I can’t believe it is Saturday already. I made a batch of chocolate chip cookies, divided them into dozens and put them on paper plates to deliver to members in the Branch. We found several home and popped in on them. Who can turn away old people with cookies? After we visited several around Nelspruit, we drove to Lydenburg to visit another family. Lydenburg is an hour plus drive through the mountains and it was raining. We drove right through a cloud and behind a logging truck which slowed us to about 18 ks an hour… super slow in any measurement. After about 40 minutes of driving this way, the clouds broke, we had a straight-away and I was able to pass the truck. Before we looked for the address of the people we came to visit we stopped at a Spur and had dinner. I have more photos of this Spur which is called the Laramie Spur after Laramie Wyoming, I imagine. We found the family, the Sibanyoni’s, dropped off the cookies and headed back making good time. It was a long day.
Sunday came and for possibly the first time in my life, I spent Sunday School and Relief Society time tending the kids in nursery. They were darlings but I must admit I’d rather train lions than do that again. Okay maybe not train lions but I’d really rather teach a class with older kids…like the teenagers at least.
I’ve just baked a cake and it came out beautiful. Strange instructions but I made it the way I normally do (packaged mix) and it looks, smells and feels great to touch. Hopefully it will taste great as well. I’m making my chocolate strawberry cake or as it has become to be known in Lone Peak Ward: the funeral cake.
Well, enjoy the photos.
|this is the basket that I bought in order to get directions. I bought the rhino from the second hand store in Sabie|
|this is how drinks come. we have to ask for ice separately and there are no refills.|
|this is the grocery store where we like to shop.|
|this is the drug store and another mall we like. Mopani is a chain and there is also one in the strip mall above. This is a very large mall with tons of stores.|
|Some more parker guys. They call me "momma" and asked me to buy them something to drink and eat. I did and now they are my friends for life! I try to always park in their area.|
|this is a cup I bought for Christy. It is Constantina fine china and I will try to get it home in one piece|
|this is our Branch President... Milton Manjate. He is from Mozambique originally.|
|This is a view from his family room window. He often has Kudu running in the back|
|This is Elder Scott's gym where he goes every morning|
|this is our Favorite Spur called Arkansas. The guy in the orange & black shirt is backing someone out|

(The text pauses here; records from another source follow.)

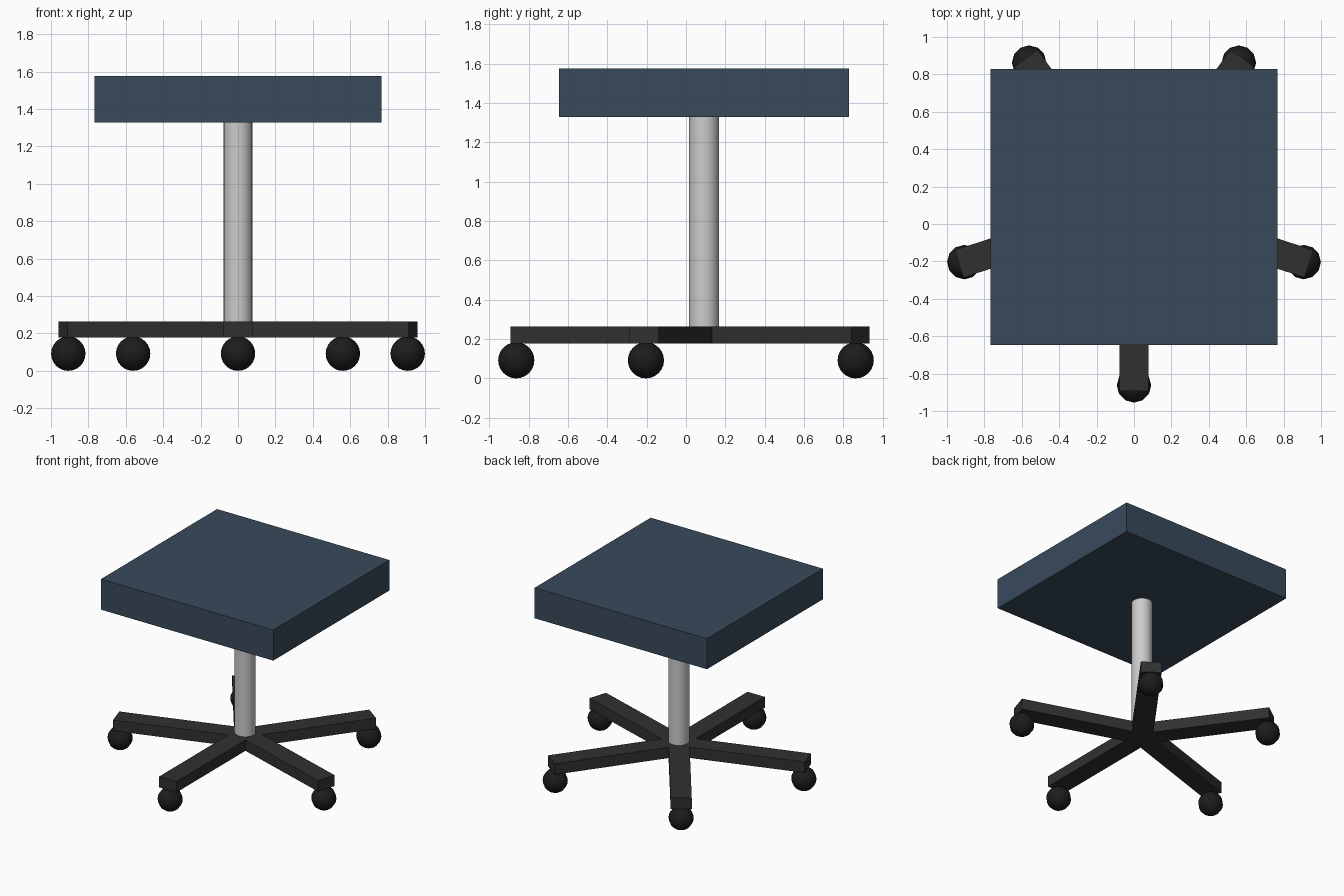
import bpy, math
from mathutils import Matrix, Vector

if "Cube" in bpy.data.objects:
    bpy.data.objects.remove(bpy.data.objects["Cube"])

CY = 0.091        # y of the column axis
SPOKES = 5


def material(name, rgb):
    m = bpy.data.materials.new(name)
    m.diffuse_color = (*rgb, 1)
    m.use_nodes = True
    m.node_tree.nodes["Principled BSDF"].inputs["Base Color"].default_value = m.diffuse_color
    return m


def finish(name, mat=None):
    ob = bpy.context.object
    ob.name = name
    if mat:
        ob.data.materials.append(mat)
    return ob


def box(name, size, mat, offset=(0, 0, 0)):
    bpy.ops.mesh.primitive_cube_add(size=1)
    ob = finish(name, mat)
    ob.data.transform(Matrix.Translation(offset) @ Matrix.Diagonal((*size, 1)))
    return ob


fabric = material("blue_fabric", (0.04, 0.068, 0.105))
plastic = material("dark_plastic", (0.03, 0.03, 0.03))
rubber = material("black_rubber", (0.012, 0.012, 0.012))

# Seat cushion
seat = box("seat", (1.534, 1.476, 0.246), fabric)
seat.location = (0, CY, 1.452)

# Central column
bpy.ops.mesh.primitive_cylinder_add(vertices=24, radius=0.077, depth=1.14,
                                    location=(0, CY, 0.76))
finish("column")
bpy.ops.object.shade_smooth_by_angle()

# Five-spoke base with a ball caster under each tip
ARM, REACH, R = 0.984, 0.954, 0.092
for i in range(SPOKES):
    a = -math.pi / 2 + i * math.tau / SPOKES
    arm = box(f"base_arm_{i + 1}", (ARM, 0.154, 0.087), plastic, (ARM / 2, 0, 0))
    arm.location = (0, CY, 0.2205)
    arm.rotation_euler.z = a
    bpy.ops.mesh.primitive_uv_sphere_add(
        segments=12, ring_count=12, radius=R,
        location=(REACH * math.cos(a), CY + REACH * math.sin(a), R))
    finish(f"caster_{i + 1}", rubber)
    bpy.ops.object.shade_smooth()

|This is the entrance|
|see all the American Indian décor|
|Perusing the menu|
|this is our favorite waiter name Ndombia. We talked to her the first time we went in and gave her a pass along card. She has had one lesson from the Elders in KaNemazone where she lives|
|this is a logging truck. see how straight the trees are planted. this is part of the largest man planted forest. These trees are smaller than some|
|these next pix are from another Spur called Laramie which is in Lydenburg|
|This is a township. Some of the pix are blurry but it gives you the idea of what a township is|
|This is the view from the driver's window as we are leaving the township.|